> Records supplied
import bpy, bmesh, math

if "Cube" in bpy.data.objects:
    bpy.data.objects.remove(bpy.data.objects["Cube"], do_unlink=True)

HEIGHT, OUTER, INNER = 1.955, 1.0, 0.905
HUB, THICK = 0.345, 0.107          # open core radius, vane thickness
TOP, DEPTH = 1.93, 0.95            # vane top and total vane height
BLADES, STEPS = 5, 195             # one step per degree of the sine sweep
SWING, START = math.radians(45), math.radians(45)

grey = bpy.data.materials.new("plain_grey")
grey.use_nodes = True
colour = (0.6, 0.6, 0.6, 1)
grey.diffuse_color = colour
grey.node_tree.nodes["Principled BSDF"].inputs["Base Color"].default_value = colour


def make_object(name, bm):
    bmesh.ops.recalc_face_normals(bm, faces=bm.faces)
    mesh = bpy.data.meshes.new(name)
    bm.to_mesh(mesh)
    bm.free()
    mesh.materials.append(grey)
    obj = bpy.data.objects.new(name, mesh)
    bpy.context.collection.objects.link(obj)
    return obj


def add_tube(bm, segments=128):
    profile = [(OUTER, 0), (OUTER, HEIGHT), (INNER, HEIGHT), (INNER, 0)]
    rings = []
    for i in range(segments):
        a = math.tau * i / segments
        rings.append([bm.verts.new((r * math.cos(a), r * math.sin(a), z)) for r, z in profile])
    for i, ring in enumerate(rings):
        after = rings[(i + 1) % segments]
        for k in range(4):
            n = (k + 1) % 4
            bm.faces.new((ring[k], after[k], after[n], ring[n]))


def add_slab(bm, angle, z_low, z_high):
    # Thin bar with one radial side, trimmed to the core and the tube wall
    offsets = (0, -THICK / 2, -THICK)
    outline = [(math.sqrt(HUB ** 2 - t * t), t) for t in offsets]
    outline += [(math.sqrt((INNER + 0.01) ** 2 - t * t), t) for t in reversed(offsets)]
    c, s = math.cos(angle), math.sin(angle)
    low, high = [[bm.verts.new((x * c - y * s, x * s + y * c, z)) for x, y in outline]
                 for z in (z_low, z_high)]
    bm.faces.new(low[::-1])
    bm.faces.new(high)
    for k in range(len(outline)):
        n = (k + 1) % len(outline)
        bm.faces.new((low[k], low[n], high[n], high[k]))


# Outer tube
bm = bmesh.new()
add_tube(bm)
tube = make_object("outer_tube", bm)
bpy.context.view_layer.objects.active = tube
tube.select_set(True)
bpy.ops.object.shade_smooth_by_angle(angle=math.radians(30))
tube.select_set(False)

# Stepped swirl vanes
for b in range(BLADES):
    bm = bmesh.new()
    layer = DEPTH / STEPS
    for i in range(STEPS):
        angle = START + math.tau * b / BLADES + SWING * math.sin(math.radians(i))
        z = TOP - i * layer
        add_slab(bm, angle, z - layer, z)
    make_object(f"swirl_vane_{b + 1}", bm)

> Exercise aim
Please give again only the lines from the start of the material through the line holding "for i, ring", exactly as they are written.

> Written reply
import bpy, bmesh, math

if "Cube" in bpy.data.objects:
    bpy.data.objects.remove(bpy.data.objects["Cube"], do_unlink=True)

HEIGHT, OUTER, INNER = 1.955, 1.0, 0.905
HUB, THICK = 0.345, 0.107          # open core radius, vane thickness
TOP, DEPTH = 1.93, 0.95            # vane top and total vane height
BLADES, STEPS = 5, 195             # one step per degree of the sine sweep
SWING, START = math.radians(45), math.radians(45)

grey = bpy.data.materials.new("plain_grey")
grey.use_nodes = True
colour = (0.6, 0.6, 0.6, 1)
grey.diffuse_color = colour
grey.node_tree.nodes["Principled BSDF"].inputs["Base Color"].default_value = colour


def make_object(name, bm):
    bmesh.ops.recalc_face_normals(bm, faces=bm.faces)
    mesh = bpy.data.meshes.new(name)
    bm.to_mesh(mesh)
    bm.free()
    mesh.materials.append(grey)
    obj = bpy.data.objects.new(name, mesh)
    bpy.context.collection.objects.link(obj)
    return obj


def add_tube(bm, segments=128):
    profile = [(OUTER, 0), (OUTER, HEIGHT), (INNER, HEIGHT), (INNER, 0)]
    rings = []
    for i in range(segments):
        a = math.tau * i / segments
        rings.append([bm.verts.new((r * math.cos(a), r * math.sin(a), z)) for r, z in profile])
    for i, ring in enumerate(rings):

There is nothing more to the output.